All that we do leads up to something (or sometimes, someone). A number of years ago I wrote a piece that I still think about a lot today. It was called, “Lead With One Foot out the Door” and it led to a lot of feedback, both positive and negative.

First, the positive:

·         It encouraged people to think about how their actions today impact their actions (and the actions of others) in the future.

·         It helped show the value of consistent and constant planning.

·         It highlighted that leading (and learning) isn’t just about the person, but about the organization, and the community-at-large.

Now, the negative:

·         It led some to think of their actions as inconsequential, and that the “small things” weren’t really that valuable.

·         It made it seem like we can’t enjoy the present and/or our current role, and need to always be thinking about how things will go when we do, in fact, leave.

·         It led some to think of this view of leadership as selfish and self-absorbed; missing the present because one is worried about the future.

I still stand by that piece, because I believe that we always have to consider where we leave things when we do, in fact, actually leave. What will we be remembered for doing? Not doing? Who will go on to carry the torch for us? Who might we have lost that will now come back? This morning, when I heard someone bring up “What is Your Legacy?” as a key question we need to be asking ourselves, I thought back to the piece and the reflection it led to.
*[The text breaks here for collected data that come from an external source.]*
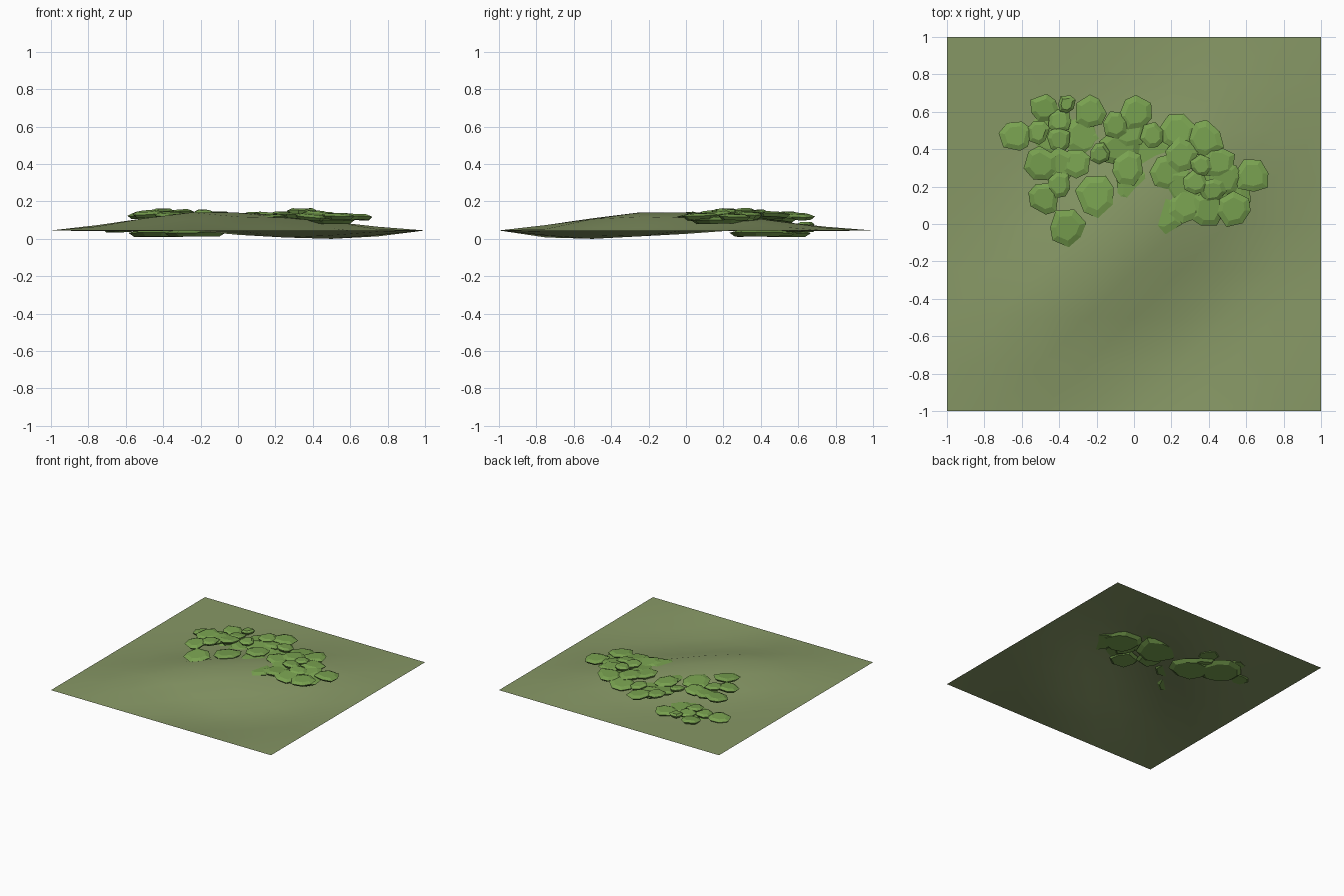
import bpy, bmesh, math, random
from mathutils import Matrix, Vector

if "Cube" in bpy.data.objects:
    bpy.data.objects.remove(bpy.data.objects["Cube"])

random.seed(4)

def material(name, col):
    m = bpy.data.materials.new(name)
    m.diffuse_color = (*col, 1)
    m.use_nodes = True
    m.node_tree.nodes["Principled BSDF"].inputs["Base Color"].default_value = m.diffuse_color
    return m

def add_object(name, bm, mat):
    bmesh.ops.recalc_face_normals(bm, faces=bm.faces)
    me = bpy.data.meshes.new(name)
    bm.to_mesh(me)
    bm.free()
    ob = bpy.data.objects.new(name, me)
    bpy.context.collection.objects.link(ob)
    me.materials.append(mat)
    return ob

# Ground: a diagonal ridge with a hollow at front right, flat at the border
def ground_z(x, y):
    amp = 0.095 + 0.035 * max(0, -(x + y))
    wave = math.cos(2.8 * (x - y))
    if x < y and wave < 0:
        wave *= 0.1
    return 0.045 + amp * wave * math.cos(math.pi * x / 2) * math.cos(math.pi * y / 2)

bm = bmesh.new()
bmesh.ops.create_grid(bm, x_segments=8, y_segments=8, size=1)
for v in bm.verts:
    v.co.z = max(0, ground_z(v.co.x, v.co.y))
for f in bm.faces:
    f.smooth = True
ground = add_object("grass_ground", bm, material("grass", (0.24, 0.31, 0.13)))
if ground.data.polygons[0].normal.z < 0:
    ground.data.flip_normals()

# Leaf: irregular flattened pad made of three rings
def add_leaf(bm, x, y, r, z, sides=7, thick=0.03, tilt=0.1):
    turn = random.uniform(0, 6.28)
    lobes = [(turn + 2 * math.pi * (i + random.uniform(-.2, .2)) / sides,
              r * random.uniform(0.88, 1.12)) for i in range(sides)]
    mat = (Matrix.Translation((x, y, z))
           @ Matrix.Rotation(random.uniform(-tilt, tilt), 4, 'X')
           @ Matrix.Rotation(random.uniform(-tilt, tilt), 4, 'Y'))
    rings = []
    for scale, h in ((0.8, -0.5), (1.0, 0.1), (0.65, 0.5)):
        rings.append([bm.verts.new(mat @ Vector((scale * d * math.cos(a),
                      scale * d * math.sin(a), h * thick))) for a, d in lobes])
    for lo, hi in zip(rings, rings[1:]):
        for i in range(sides):
            j = (i + 1) % sides
            bm.faces.new((lo[i], lo[j], hi[j], hi[i]))
    bm.faces.new(rings[0][::-1])
    bm.faces.new(rings[-1])

# Leaf clumps: base height, then x, y, radius of each leaf
clumps = {
    "back_left_leaves": (0.035, [
        (-.48, .62, .08), (-.36, .64, .05), (-.23, .60, .09), (-.63, .47, .09),
        (-.51, .49, .06), (-.40, .55, .07), (-.27, .47, .11), (-.40, .45, .07)]),
    "front_left_leaves": (0.118, [
        (-.50, .32, .09), (-.39, .31, .10), (-.40, .21, .07), (-.48, .14, .09),
        (-.20, .15, .11), (-.36, -.02, .10), (-.31, .33, .08)]),
    "middle_leaves": (0.105, [
        (-.18, .38, .06), (.01, .59, .09), (-.03, .50, .10), (-.07, .41, .11),
        (.10, .47, .07), (.23, .49, .10), (-.03, .30, .09), (0, .20, .11),
        (-.10, .53, .07)]),
    "right_leaves": (0.115, [
        (.38, .45, .10), (.17, .27, .10), (.25, .37, .09), (.15, .06, .11),
        (.28, .11, .10), (.25, .20, .10), (.36, .31, .06), (.45, .33, .09),
        (.48, .24, .10), (.63, .26, .10), (.53, .08, .10), (.42, .18, .07),
        (.40, .08, .10), (.33, .22, .07)]),
}
green = material("leaf_green", (0.19, 0.36, 0.08))
for name, (base, leaves) in clumps.items():
    bm = bmesh.new()
    for x, y, r in leaves:
        add_leaf(bm, x, y, r, base + (0.11 - r) * 0.6 + random.uniform(-.006, .006))
    add_object(name, bm, green)

# Broad pads under the clumps, poking out below the ground
bm = bmesh.new()
for x, y, r, z in ((-.44, .50, .17, .028), (-.24, .38, .16, .03), (.06, .36, .18, .085),
                   (.35, .27, .16, .10), (.48, .18, .15, .10)):
    add_leaf(bm, x, y, r, z, sides=9, thick=0.035, tilt=0.02)
add_object("under_pads", bm, green)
I believe that the key is that every decision, in reality, is always bigger than us, and if we remember that, then we can more easily consider how what we do today will impact all that others do tomorrow. A humbling thought, certainly, and one that might encourage us to take pause or step back.

But, as a favorite superhero of mine was once told, “With great power comes great responsibility,” and while being a leader (or learner) doesn’t have to always be about power, it does always have to be about responsibility for today, and for the future.